There is no greater agony than bearing an untold story inside you.
I’ve been given so much in my short life: a supportive family and a grand group of friends, the gift of expressing myself in words and access to a great education, and most importantly growing up trans.
There has been no greater gift than that.
Growing up trans is a struggle. I constantly wished that my body matched the vision I had of myself. I didn’t understand why I wasn’t like other girls, and those differences became the daunting obstacle of my first 18 years.
The journey of my gender struggle is being shared in a profile in the June 2011 issue of Marie Claire magazine, written by Kierna Mayo and photographed by Perry Hagopian. I find it fitting that I told my story of transition and self-revelation in a magazine with the motto, “More Than a Pretty Face.”
Ten years ago, I was a senior in Honolulu, Hawaii, where I graduated near the top of class with an academic scholarship to the University of Hawaii.
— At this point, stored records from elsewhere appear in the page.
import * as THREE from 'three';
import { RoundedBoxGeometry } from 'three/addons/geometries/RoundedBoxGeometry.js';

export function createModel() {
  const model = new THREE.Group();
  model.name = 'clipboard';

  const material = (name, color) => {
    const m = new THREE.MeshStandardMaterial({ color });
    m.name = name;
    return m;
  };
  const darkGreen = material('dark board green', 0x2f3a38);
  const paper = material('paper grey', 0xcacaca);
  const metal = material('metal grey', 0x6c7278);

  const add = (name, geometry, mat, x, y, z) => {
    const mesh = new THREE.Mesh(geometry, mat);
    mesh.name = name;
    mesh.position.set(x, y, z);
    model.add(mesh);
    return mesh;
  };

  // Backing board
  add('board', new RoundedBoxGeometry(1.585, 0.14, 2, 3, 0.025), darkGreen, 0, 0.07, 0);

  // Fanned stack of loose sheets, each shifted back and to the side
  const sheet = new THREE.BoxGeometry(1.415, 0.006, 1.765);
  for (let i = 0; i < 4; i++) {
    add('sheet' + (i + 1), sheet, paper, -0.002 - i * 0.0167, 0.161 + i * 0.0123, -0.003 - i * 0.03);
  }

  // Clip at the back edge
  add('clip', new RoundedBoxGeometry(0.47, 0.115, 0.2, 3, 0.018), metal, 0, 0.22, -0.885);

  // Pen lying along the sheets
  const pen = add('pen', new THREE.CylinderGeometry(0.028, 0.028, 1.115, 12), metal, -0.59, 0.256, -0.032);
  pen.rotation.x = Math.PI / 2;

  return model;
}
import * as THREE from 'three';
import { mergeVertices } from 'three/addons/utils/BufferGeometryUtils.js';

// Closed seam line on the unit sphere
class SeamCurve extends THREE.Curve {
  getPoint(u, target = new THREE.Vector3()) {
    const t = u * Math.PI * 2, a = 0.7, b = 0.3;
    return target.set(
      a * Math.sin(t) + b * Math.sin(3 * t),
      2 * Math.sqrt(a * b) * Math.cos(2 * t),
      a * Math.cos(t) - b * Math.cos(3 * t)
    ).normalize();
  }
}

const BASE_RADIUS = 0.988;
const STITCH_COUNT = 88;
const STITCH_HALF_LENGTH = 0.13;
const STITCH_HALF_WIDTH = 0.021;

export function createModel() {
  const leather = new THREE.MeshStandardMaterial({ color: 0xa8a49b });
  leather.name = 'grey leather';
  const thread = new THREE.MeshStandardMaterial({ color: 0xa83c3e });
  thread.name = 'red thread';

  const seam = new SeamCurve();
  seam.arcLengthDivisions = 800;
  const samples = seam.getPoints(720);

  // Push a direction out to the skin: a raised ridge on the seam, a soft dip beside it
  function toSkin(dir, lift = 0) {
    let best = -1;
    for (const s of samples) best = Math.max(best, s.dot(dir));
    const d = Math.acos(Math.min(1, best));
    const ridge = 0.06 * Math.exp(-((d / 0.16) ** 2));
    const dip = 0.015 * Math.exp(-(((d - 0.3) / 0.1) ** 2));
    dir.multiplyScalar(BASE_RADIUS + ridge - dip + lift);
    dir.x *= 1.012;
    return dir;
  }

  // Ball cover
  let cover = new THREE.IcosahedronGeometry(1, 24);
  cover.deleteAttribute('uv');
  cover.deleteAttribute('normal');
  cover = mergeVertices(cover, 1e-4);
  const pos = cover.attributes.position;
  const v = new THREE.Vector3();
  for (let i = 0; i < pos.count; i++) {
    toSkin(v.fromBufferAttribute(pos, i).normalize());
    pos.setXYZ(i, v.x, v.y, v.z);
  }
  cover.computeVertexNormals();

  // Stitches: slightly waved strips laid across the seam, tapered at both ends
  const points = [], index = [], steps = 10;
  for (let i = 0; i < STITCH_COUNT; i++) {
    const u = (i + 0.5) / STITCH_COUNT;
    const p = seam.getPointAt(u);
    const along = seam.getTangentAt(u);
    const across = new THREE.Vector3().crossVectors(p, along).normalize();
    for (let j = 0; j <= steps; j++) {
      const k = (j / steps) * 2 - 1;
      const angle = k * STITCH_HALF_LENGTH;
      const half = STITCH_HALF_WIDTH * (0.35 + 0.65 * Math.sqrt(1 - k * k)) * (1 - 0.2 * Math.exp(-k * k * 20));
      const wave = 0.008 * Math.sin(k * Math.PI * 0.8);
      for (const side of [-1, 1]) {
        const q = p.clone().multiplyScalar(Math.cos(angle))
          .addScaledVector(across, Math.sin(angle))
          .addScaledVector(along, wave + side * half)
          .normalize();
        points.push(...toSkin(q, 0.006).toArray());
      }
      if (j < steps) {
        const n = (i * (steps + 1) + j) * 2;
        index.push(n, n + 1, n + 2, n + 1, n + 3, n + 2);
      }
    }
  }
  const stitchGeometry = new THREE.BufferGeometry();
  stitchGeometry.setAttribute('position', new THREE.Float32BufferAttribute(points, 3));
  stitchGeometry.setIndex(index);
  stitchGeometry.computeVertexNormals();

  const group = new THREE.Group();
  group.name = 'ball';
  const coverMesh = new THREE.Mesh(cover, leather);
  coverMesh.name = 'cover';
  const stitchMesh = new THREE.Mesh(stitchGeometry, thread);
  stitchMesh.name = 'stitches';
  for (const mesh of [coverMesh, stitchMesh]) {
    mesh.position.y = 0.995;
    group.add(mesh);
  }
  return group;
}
Yet I still cried myself to sleep because I felt my bodyy didn’t match who I felt I was. As a teen, I felt I was given the wrong cocktail of hormones during puberty happy hour.
Though I knew deep down that what lied in between my legs did not define me, I still felt limited. I aimed for an unachievable “normalcy.” I wanted to hold hands with a boy, to wear a miniskirt without being called into the principal’s office, and go on with my days without worrying about the gender stuff.
I just wanted to be. I just wanted to be in a body that represented me at my best.
After a lot of hard work, planning and sacrifice, I traveled across the world to Thailand at 18 to seek reconciliation with myself.
Many trans people have to endure two puberties: their biological one and their chosen one they know is absolutely necessary in order to go on. I did not go through this. Gratefully, with the support of my family, my friends, my teachers and my endocrinologist, I was able to experience my transition as my peers in school were also going through their physiological changes in puberty.
My journey to reveal and align myself is detailed in broad strokes for Marie Claire readers. I worked closely with the reporter, who interviewed me at home, and the editors of MC, so that we effectively communicated the nuance of my journey of transition through high school. It needed to be right because it was not only my story; it’s the story of thousands of trans youth.
But I do wish I could change one thing in the piece: the term “boy” which is used a few times. Overall I’m fine with it because I was born in what doctor’s proclaim is a boy’s body. I had no choice in the assignment of my sex at birth. I take issue with the two instances in the piece: The first instance proclaims, “Until she was 18, Janet was a boy,” and then it goes on to say, “I even found other boys like me there…” My genital reconstructive surgery did not make me a girl. I was always a girl.
Despite that glaring and harmful misgendering, I believe the piece does a good job at putting another face out there for a whole generation of young trapped dreamers by showing that despite your circumstance you can become your dream and still hope for so much more. The main reason for my so-called “coming out” is to reach across my little space in this world and speak directly to young people who feel different and feel like outcasts and struggle with their bodies and endure the teasing and the bullying and the taunting. There are kids just like me who need to see people like them reflected on TV and in books and in the pages of magazines like Marie Claire.
I know that stories have the power to heal, to inspire and to makes us realize that we are not alone. I’ll continue to share more stories of my upbringing and my life in general on my blog and in my most important work, my memoir , which I hope will encourage others to more fully themselves.